LGBTQ resource centers for Utah on hold due to funding issues
Nov 14, 2022, 10:32 PM | Updated: Nov 15, 2022, 5:42 am
PROVO, Utah — A Utah nonprofit dedicated to helping LGBTQ youth is becoming another victim of tough economic times.
For almost six years, Encircle has helped nearly 60,000 LGBTQ teens with three centers across the state.
Stephenie Larsen is the founder and CEO of Encircle. She opened the first center in Provo on Valentine’s Day in 2017. She said the center was immediately full of teens and families looking for resources. So, it was a no-brainer to open two more centers — one in Salt Lake City and another in St. George.
The centers are expensive to run, with highly skilled social workers and therapists, along with staff members. The company is a 501c(3) that is donor funded.
A year and a half ago, with the help of Imagine Dragons and the LOVELOUD Foundation, Larsen raised $8 million to build eight new centers.

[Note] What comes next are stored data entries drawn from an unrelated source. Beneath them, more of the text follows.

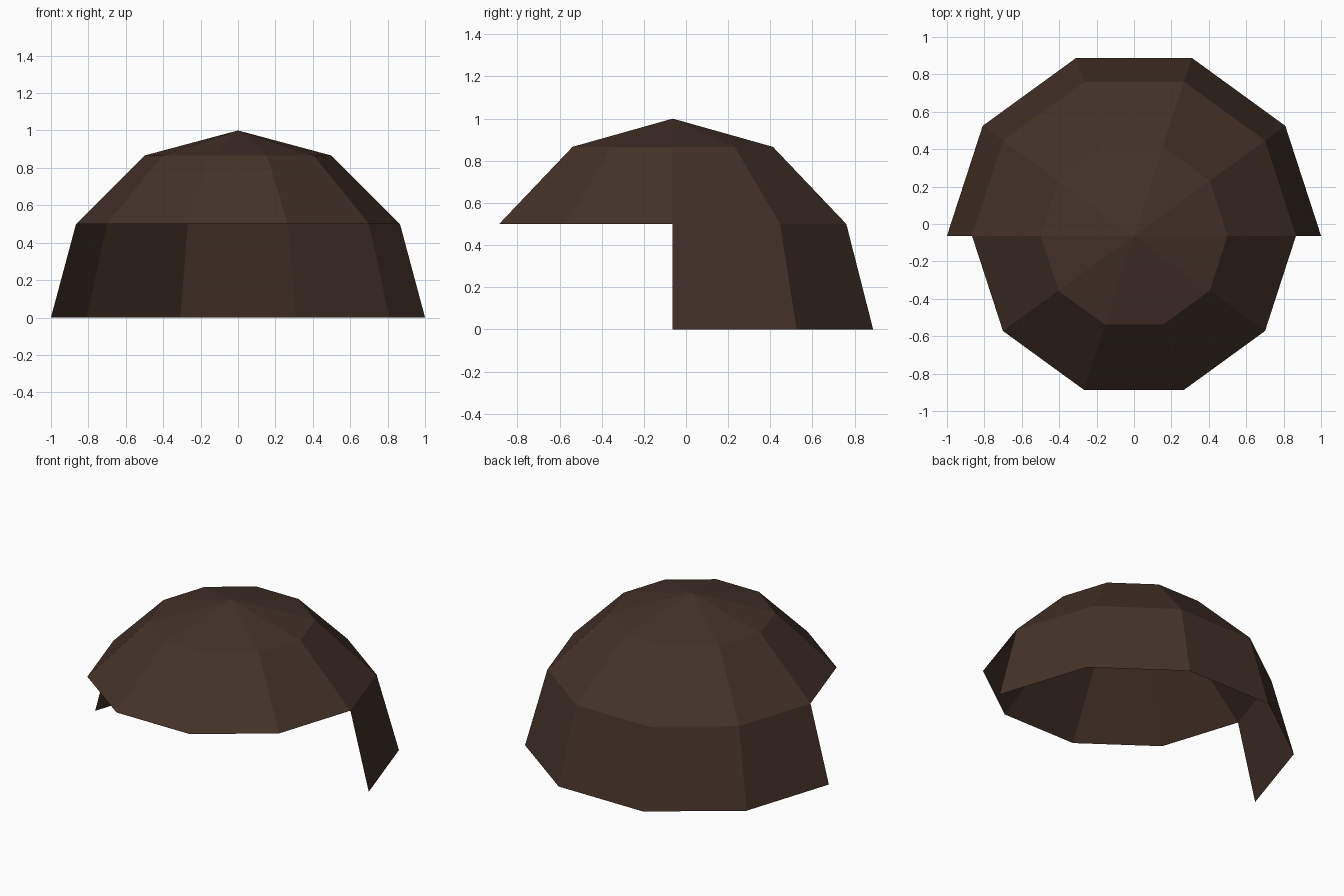
import bpy, bmesh, math

if "Cube" in bpy.data.objects:
    bpy.data.objects.remove(bpy.data.objects["Cube"])

SIDES = 10          # flat facets around the dome
RINGS = 3           # bands from crown to rim, 30 degrees each
CENTRE_Y = -0.063

brown = bpy.data.materials.new("dark brown")
brown.diffuse_color = (0.057, 0.032, 0.022, 1)
brown.use_nodes = True
brown.node_tree.nodes["Principled BSDF"].inputs["Base Color"].default_value = brown.diffuse_color

bm = bmesh.new()

# Rings of the dome, from just below the crown down to the rim
crown = bm.verts.new((0, CENTRE_Y, 1))
rings = []
for r in range(1, RINGS + 1):
    polar = math.radians(30 * r)
    rings.append([bm.verts.new((math.sin(polar) * math.cos(a),
                                CENTRE_Y + math.sin(polar) * math.sin(a),
                                math.cos(polar)))
                  for a in (math.tau * i / SIDES for i in range(SIDES))])

for i in range(SIDES):
    j = (i + 1) % SIDES
    # Crown fan and upper band go all the way round
    bm.faces.new((crown, rings[0][i], rings[0][j]))
    bm.faces.new((rings[0][i], rings[1][i], rings[1][j], rings[0][j]))
    # Lower band covers only the back half, leaving the front open
    if i < SIDES // 2:
        bm.faces.new((rings[1][i], rings[2][i], rings[2][j], rings[1][j]))

# Remove the unused rim points at the front
bmesh.ops.delete(bm, geom=[v for v in bm.verts if not v.link_faces], context='VERTS')

mesh = bpy.data.meshes.new("hair_cap")
bm.to_mesh(mesh)
bm.free()
mesh.materials.append(brown)
cap = bpy.data.objects.new("hair_cap", mesh)
bpy.context.collection.objects.link(cap)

But rising costs of construction combined with inflation have made it impossible to finish two that are currently under construction — one in Ogden and another in Logan.
In addition, Larsen said she made the tough decision to cut her team by 27%.

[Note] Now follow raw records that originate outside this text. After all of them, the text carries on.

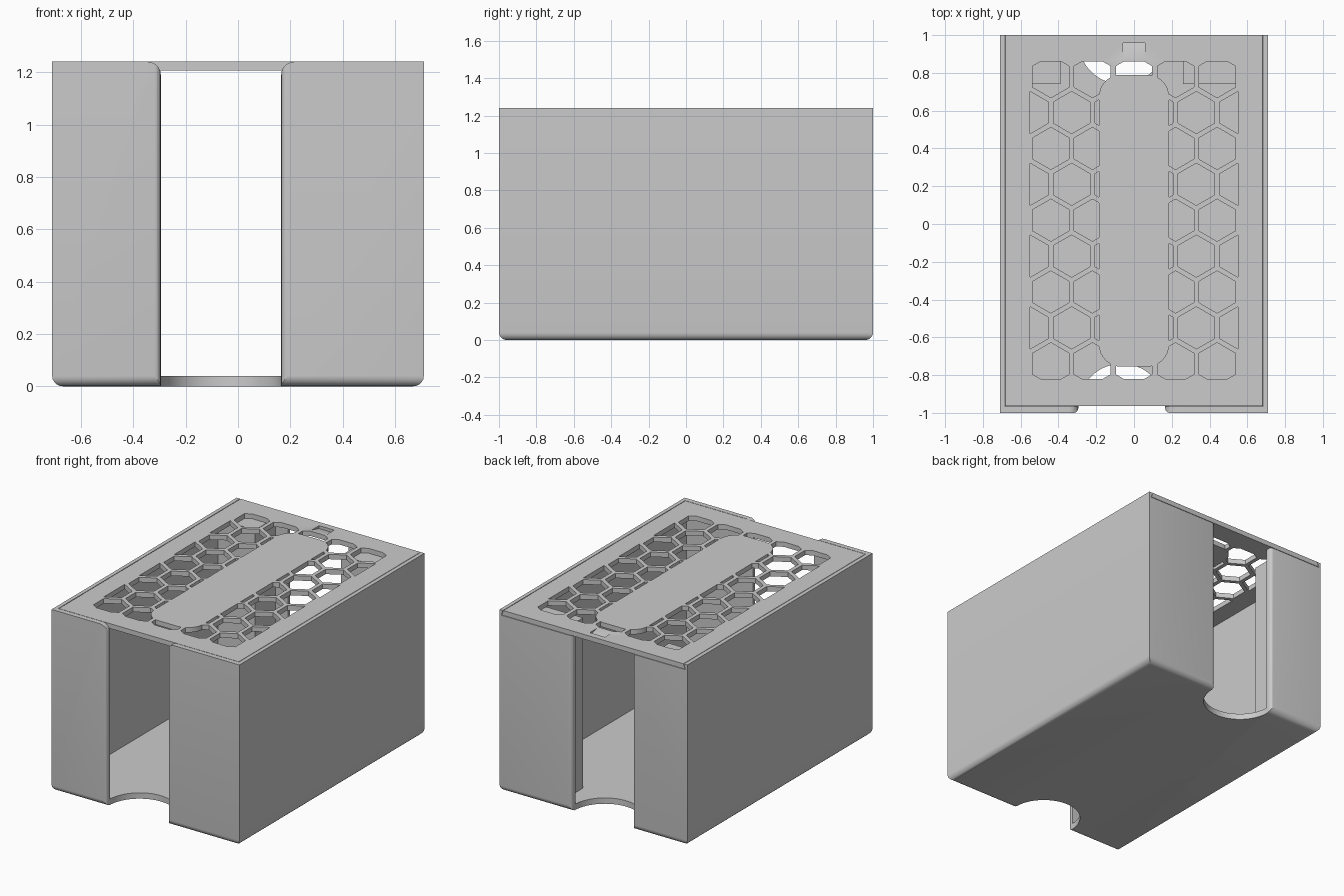
import bpy, bmesh, math
from mathutils import Vector

cube = bpy.data.objects.get("Cube")
if cube:
    bpy.data.objects.remove(cube, do_unlink=True)

grey = bpy.data.materials.new("light grey plastic")
grey.use_nodes = True
grey.diffuse_color = (0.6, 0.6, 0.6, 1)
grey.node_tree.nodes["Principled BSDF"].inputs["Base Color"].default_value = (0.6, 0.6, 0.6, 1)

HEIGHT, FLOOR, LID_Z = 1.24, 0.04, 1.207
SLOT_X, SLOT_R = -0.065, 0.23


def prisms(name, outlines, lo, hi, axis="z"):
    """Extrude 2D outlines along z (xy outlines) or y (xz outlines)."""
    bm = bmesh.new()
    for outline in outlines:
        if axis == "z":
            verts = [bm.verts.new((u, v, lo)) for u, v in outline]
            move = Vector((0, 0, hi - lo))
        else:
            verts = [bm.verts.new((u, lo, v)) for u, v in outline]
            move = Vector((0, hi - lo, 0))
        face = bm.faces.new(verts)
        new = bmesh.ops.extrude_face_region(bm, geom=[face], use_keep_orig=True)["geom"]
        bmesh.ops.translate(bm, vec=move, verts=[g for g in new if isinstance(g, bmesh.types.BMVert)])
    bmesh.ops.recalc_face_normals(bm, faces=bm.faces[:])
    mesh = bpy.data.meshes.new(name)
    bm.to_mesh(mesh)
    bm.free()
    obj = bpy.data.objects.new(name, mesh)
    bpy.context.collection.objects.link(obj)
    mesh.materials.append(grey)
    return obj


def activate(obj):
    bpy.ops.object.select_all(action="DESELECT")
    obj.select_set(True)
    bpy.context.view_layer.objects.active = obj


def combine(obj, tool, operation="DIFFERENCE"):
    mod = obj.modifiers.new("cut", "BOOLEAN")
    mod.operation, mod.object, mod.solver = operation, tool, "EXACT"
    activate(obj)
    bpy.ops.object.modifier_apply(modifier=mod.name)
    bpy.data.objects.remove(tool, do_unlink=True)


def rect(x0, x1, y0, y1):
    return [(x0, y0), (x1, y0), (x1, y1), (x0, y1)]


def arc(cx, cy, r, start, end, steps):
    angles = [math.radians(start + (end - start) * i / steps) for i in range(steps + 1)]
    return [(cx + r * math.cos(a), cy + r * math.sin(a)) for a in angles]


def rounded_rect(x, y0, y1, r):
    return (arc(x - r, y1 - r, r, 0, 90, 8) + arc(r - x, y1 - r, r, 90, 180, 8)
            + arc(r - x, y0 + r, r, 180, 270, 8) + arc(x - r, y0 + r, r, 270, 360, 8))


def mirrored(half):
    """Close a right-hand half outline around the slot centre."""
    return [(SLOT_X + u, v) for u, v in half] + [(SLOT_X - u, v) for u, v in reversed(half)]


# Case body with rounded bottom edges
case = prisms("case", [rect(-0.71, 0.71, -1, 1)], 0, HEIGHT)
bm = bmesh.new()
bm.from_mesh(case.data)
bottom = [e for e in bm.edges if all(v.co.z < 0.01 for v in e.verts)]
bmesh.ops.bevel(bm, geom=bottom, offset=0.04, segments=5, profile=0.5, affect="EDGES")
bm.to_mesh(case.data)
bm.free()

# Main cavity and the narrower bay between the rear blocks
combine(case, prisms("cavity", [rect(-0.67, 0.67, -0.96, 0.74)], FLOOR, 1.5))
combine(case, prisms("rear_bay", [rect(SLOT_X - 0.325, SLOT_X + 0.325, 0.7, 0.96)], FLOOR, 1.5))

# Finger slots through both end walls, with a round notch in the floor
flare = 0.025
half = [(SLOT_R + flare, -1.1)]
half += arc(SLOT_R + flare, -1 + flare, flare, 270, 180, 4)
half += arc(0, -0.97, SLOT_R, 0, 87, 14)
outline = mirrored(half)
top_round = mirrored([(SLOT_R, 1.1)] + arc(SLOT_R + 0.05, 1.19, 0.05, 180, 90, 6)
                     + [(SLOT_R + 0.05, 1.4)])
for side in (1, -1):
    combine(case, prisms("slot", [[(x, y * side) for x, y in outline]], -0.2, 1.5))
    combine(case, prisms("slot_top", [top_round], -1.1 * side, -0.95 * side, "y"))

# Dovetail groove for the sliding lid, open at the back
combine(case, prisms("groove", [[(-0.698, LID_Z - 0.003), (0.698, LID_Z - 0.003),
                                 (0.672, 1.27), (-0.672, 1.27)]], -0.966, 1.1, "y"))

# Sliding lid
lid = prisms("lid", [[(-0.694, LID_Z), (0.694, LID_Z), (0.68, HEIGHT), (-0.68, HEIGHT)]],
             -0.963, 1, "y")

# Honeycomb openings, trimmed by the border and the solid centre panel
pitch_x, pitch_y, hex_r = 0.22, 0.19, 0.1115
cells = []
for row in range(9):
    shift = row % 2 * pitch_x / 2
    for col in range(-3, 4):
        cx, cy = col * pitch_x + shift, 0.78 - row * pitch_y
        if abs(cx) < 0.6:
            cells.append(arc(cx, cy, hex_r, 30, 330, 5))
holes = prisms("honeycomb", cells, 1.1, 1.35)
combine(holes, prisms("window", [rect(-0.55, 0.55, -0.82, 0.86)], 1.15, 1.3), "INTERSECT")
combine(holes, prisms("centre_panel", [rounded_rect(0.185, -0.755, 0.79, 0.115)], 1, 1.4))
combine(lid, holes)

# Thumb scoop near the back edge of the lid
scoop = prisms("thumb_scoop", [rect(-0.057, 0.057, 0.88, 0.957)], HEIGHT - 0.02, HEIGHT + 0.02)
for v in scoop.data.vertices:
    if v.co.y < 0.9 and v.co.z < HEIGHT:
        v.co.z = HEIGHT
combine(lid, scoop)

for obj in (case, lid):
    activate(obj)
    bpy.ops.object.shade_smooth_by_angle(angle=math.radians(30))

The decisions have been brutal for Larsen, especially after families have been able to utilize the resources Encircle has available.
Last year, Encircle helped 80% more teens than the year before, so to push pause on projects already in the works is tough.

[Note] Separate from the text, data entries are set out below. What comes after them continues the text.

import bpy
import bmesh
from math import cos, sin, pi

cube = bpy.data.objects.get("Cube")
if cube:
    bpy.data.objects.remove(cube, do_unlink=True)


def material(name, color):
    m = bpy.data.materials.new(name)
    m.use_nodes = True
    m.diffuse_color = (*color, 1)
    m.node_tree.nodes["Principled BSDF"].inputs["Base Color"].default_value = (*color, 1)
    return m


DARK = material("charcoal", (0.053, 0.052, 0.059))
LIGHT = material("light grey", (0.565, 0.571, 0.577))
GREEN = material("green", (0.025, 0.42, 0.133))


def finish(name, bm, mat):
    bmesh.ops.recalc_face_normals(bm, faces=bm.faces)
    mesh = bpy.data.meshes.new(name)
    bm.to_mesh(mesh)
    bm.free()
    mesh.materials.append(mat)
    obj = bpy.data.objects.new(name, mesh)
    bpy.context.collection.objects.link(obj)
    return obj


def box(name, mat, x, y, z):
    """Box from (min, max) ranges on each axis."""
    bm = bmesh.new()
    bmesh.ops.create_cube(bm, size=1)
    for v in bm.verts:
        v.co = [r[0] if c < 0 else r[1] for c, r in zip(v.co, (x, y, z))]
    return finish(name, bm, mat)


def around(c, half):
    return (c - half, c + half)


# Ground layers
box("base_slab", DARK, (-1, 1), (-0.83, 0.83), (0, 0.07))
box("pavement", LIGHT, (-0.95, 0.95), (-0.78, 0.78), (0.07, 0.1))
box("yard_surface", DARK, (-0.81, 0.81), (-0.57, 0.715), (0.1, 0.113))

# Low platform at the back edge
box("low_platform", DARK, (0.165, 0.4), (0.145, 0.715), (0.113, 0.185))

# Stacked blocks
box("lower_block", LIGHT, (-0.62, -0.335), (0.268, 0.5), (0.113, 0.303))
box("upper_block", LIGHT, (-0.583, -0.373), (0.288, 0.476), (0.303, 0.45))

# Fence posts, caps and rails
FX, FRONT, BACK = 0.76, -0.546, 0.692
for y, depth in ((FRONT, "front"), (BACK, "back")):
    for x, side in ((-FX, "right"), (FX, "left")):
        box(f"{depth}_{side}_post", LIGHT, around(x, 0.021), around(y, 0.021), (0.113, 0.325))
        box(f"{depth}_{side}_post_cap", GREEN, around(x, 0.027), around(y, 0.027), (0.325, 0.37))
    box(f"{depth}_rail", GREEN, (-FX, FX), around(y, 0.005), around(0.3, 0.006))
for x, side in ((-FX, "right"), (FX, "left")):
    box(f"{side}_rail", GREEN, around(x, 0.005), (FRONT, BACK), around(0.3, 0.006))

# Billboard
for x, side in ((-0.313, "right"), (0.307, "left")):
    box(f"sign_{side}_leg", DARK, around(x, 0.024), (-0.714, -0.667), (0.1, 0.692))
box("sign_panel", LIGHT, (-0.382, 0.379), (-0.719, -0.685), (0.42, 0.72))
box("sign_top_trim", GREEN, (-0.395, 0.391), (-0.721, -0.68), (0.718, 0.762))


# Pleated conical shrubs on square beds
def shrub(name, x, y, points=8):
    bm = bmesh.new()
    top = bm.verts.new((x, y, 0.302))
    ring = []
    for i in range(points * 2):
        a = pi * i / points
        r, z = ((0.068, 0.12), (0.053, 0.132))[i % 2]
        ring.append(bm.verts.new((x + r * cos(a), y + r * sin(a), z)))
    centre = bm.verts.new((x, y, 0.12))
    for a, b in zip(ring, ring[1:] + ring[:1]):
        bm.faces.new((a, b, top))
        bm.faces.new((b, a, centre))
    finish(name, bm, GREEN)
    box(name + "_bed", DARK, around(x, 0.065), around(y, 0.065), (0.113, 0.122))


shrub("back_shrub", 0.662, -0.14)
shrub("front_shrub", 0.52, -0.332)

“I think there is a misunderstanding that Encircle is well funded,” Larsen said. “But this is not an inexpensive project to do.”
The nonprofit gets $200,000 in state money every year, which helps, but Larsen said hiring highly trained social workers and therapists is always going to cost a lot.
A new location in Heber City will open next month, but that will be the last new Encircle for the foreseeable future.
If you would like more information about Encircle, click here.